In this study, we tested the hypothesis that exposure to DEP may impair lung defense against Listeria monocytogenes infection. Male Sprague-Dawley rats were dosed with either 5 mg/kg of DEP or saline intratracheally for 3 days, then intratracheally instilled with approximately 5,000 Listeria/rat. At 3, 5 and 7 days post-Listeria instillation, the rats were killed; the left lobe of lungs and the spleen were excised; and the numbers of Listeria in the tissues were determined. The remaining lung underwent bronchoalveolar lavage. Nitric oxide (NO) was measured in AM-conditioned supernatant. All rats survived and no significant lung inflammation and injury were noted in these rats. The pattern of Listeria clearance from the lungs was different between DEP and saline-pretreated rats. At 3 days post-Listeria exposure, the number of bacteria in the lungs of DEP-treated rats (approximately 55,000 Listeria/left lobe) was lower than that of saline-treated rats (approximately 110,000 Listeria/left lobe). In contrast, the number of Listeria in the lungs was significantly higher in the DEP-treated rats compared to the saline-treated rats at 5 and 7 days post-Listeria exposure (approximately 17,000 Listeria/left lobe vs approximately 8,500 at 5 days; approximately 7,000 vs approximately 1,500 at 7 days). Exposure to DEP alone resulted in increased NO production by AM. However, the NO production among Listeria-infected rats was not different. These results show that DEP exposure compromises the pulmonary clearance of Listeria and increases the susceptibility of hosts to this infectious pathogen. This decreased Listeria clearance in rats after DEP exposure does not seem to be dependent on reactive nitrogen intermediates.

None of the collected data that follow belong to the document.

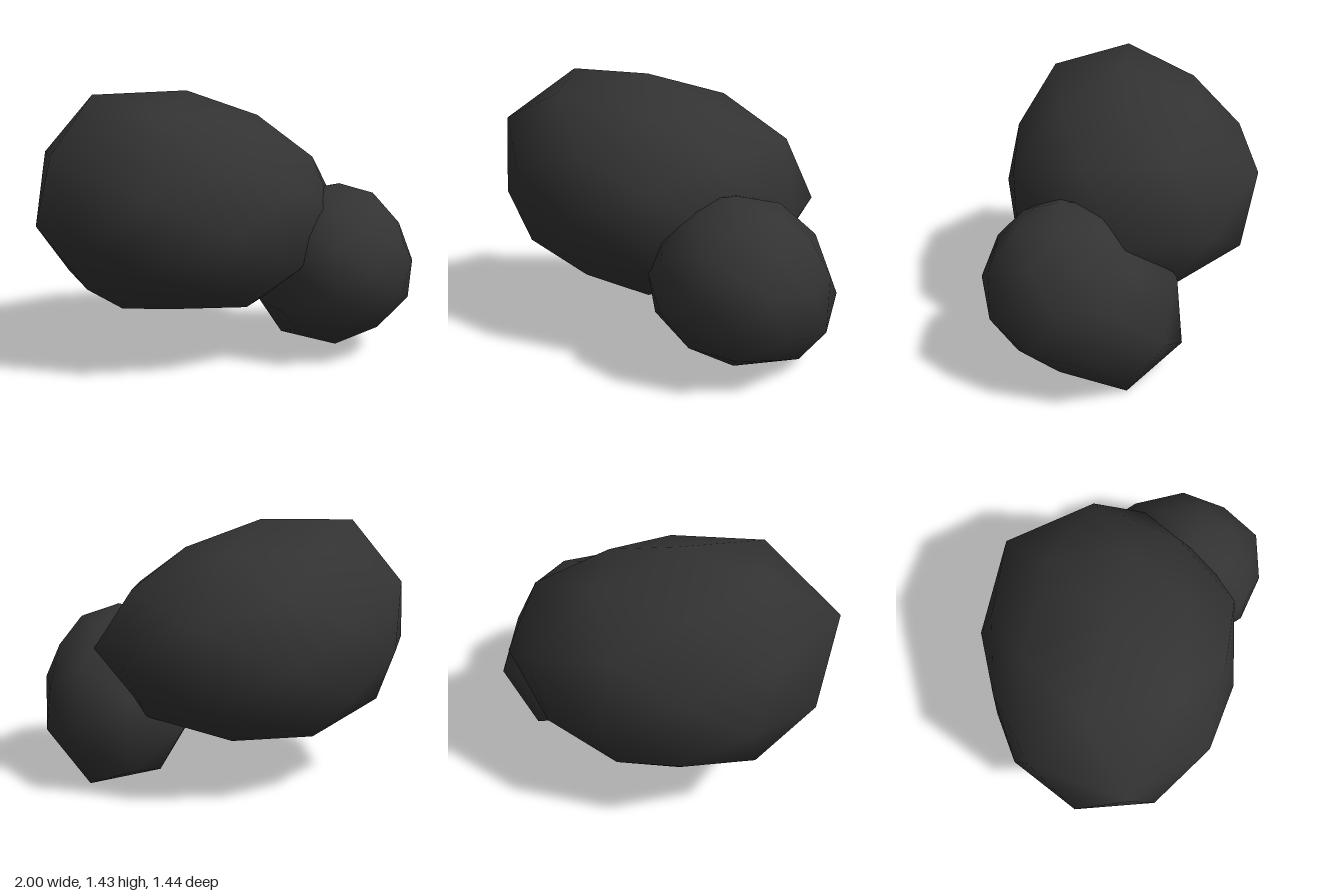
import * as THREE from 'three';
import { mergeVertices } from 'three/addons/utils/BufferGeometryUtils.js';

const stone = new THREE.MeshStandardMaterial({ color: 0x333333 });
stone.name = 'dark stone';

// Radius of the stone along some directions: [x, y, z, radius]
const bigBumps = [
  [1, 0, 0, 0.91], [-1, 0, 0, 0.82], [0, 1, 0, 0.84], [0, -1, 0, 0.632], [0, 0, 1, 0.75], [0, 0, -1, 0.8],
  [-5, 8, 0, 0.97], [5, 8, 0, 0.78], [-5, -8, 0, 0.71], [5, -8, 0, 0.69],
  [-8, 0, 5, 0.823], [-8, 0, -5, 0.764], [8, 0, -5, 0.928],
  [0, 5, 8, 0.783], [0, 5, -8, 0.805], [0, -5, -8, 0.76],
  [5, 3, -8, 0.925], [-5, 3, -8, 0.73], [-5, -3, -8, 0.755], [-5, 3, 8, 0.83], [-5, -3, 8, 0.76], [5, 0, 8, 0.81],
  [-8, 5, 3, 0.975], [-8, 5, -3, 0.88], [-8, -5, 0, 0.75], [8, 5, -3, 0.89], [8, 5, 3, 0.79],
  [-3, 8, 5, 0.92], [3, 8, 5, 0.77], [-3, 8, -5, 0.83], [3, 8, -5, 0.83],
  [0, -8, -5, 0.7], [-3, -8, 5, 0.655], [3, -8, 5, 0.7],
];
const smallBumps = [
  [1, 0, 0, 0.42], [-1, 0, 0, 0.42], [0, 1, 0, 0.405], [0, -1, 0, 0.495], [0, 0, 1, 0.4], [0, 0, -1, 0.58],
  [5, 8, 0, 0.4], [5, -8, 0, 0.47], [-5, -8, 0, 0.45],
  [8, 5, 3, 0.38], [8, 5, -3, 0.42], [8, -5, -3, 0.53], [8, 0, 5, 0.4], [8, 0, -5, 0.47],
  [5, 0, 8, 0.415], [-5, 0, 8, 0.43], [5, -3, -8, 0.64], [0, -5, -8, 0.72],
  [3, -8, -5, 0.662], [-3, -8, -5, 0.605], [0, 5, -8, 0.41], [3, 8, -5, 0.42],
  [0, 5, 8, 0.365], [0, 8, 5, 0.38], [0, -5, 8, 0.42], [0, -8, 5, 0.42], [-8, -5, 0, 0.48],
];

// Icosphere whose corners are pushed in or out by blending the nearby bumps
function makeStone(name, bumps, stretch, position) {
  const geometry = new THREE.IcosahedronGeometry(1, 1);
  geometry.deleteAttribute('normal');
  geometry.deleteAttribute('uv');
  const merged = mergeVertices(geometry, 1e-3);
  const samples = bumps.map(([x, y, z, r]) => ({ d: new THREE.Vector3(x, y, z).normalize(), r }));
  const points = merged.attributes.position;
  const v = new THREE.Vector3();
  for (let i = 0; i < points.count; i++) {
    v.fromBufferAttribute(points, i).normalize();
    let sum = 0, weight = 0;
    for (const { d, r } of samples) {
      const w = 1 / (v.distanceToSquared(d) ** 2 + 1e-6);
      sum += r * w;
      weight += w;
    }
    v.multiplyScalar(sum / weight).multiply(stretch);
    points.setXYZ(i, v.x, v.y, v.z);
  }
  merged.computeVertexNormals();
  const mesh = new THREE.Mesh(merged, stone);
  mesh.name = name;
  mesh.position.copy(position);
  return mesh;
}

export function createModel() {
  const group = new THREE.Group();
  group.name = 'stones';
  group.add(
    makeStone('largeStone', bigBumps, new THREE.Vector3(1, 0.8, 0.9), new THREE.Vector3(-0.18, 0.76, 0)),
    makeStone('smallStone', smallBumps, new THREE.Vector3(1, 1, 1), new THREE.Vector3(0.57, 0.535, 0.32)),
  );
  return group;
}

The Toxicologist. Society of Toxicology 38th Annual Meeting, March 14-18, 1999, New Orleans, Louisiana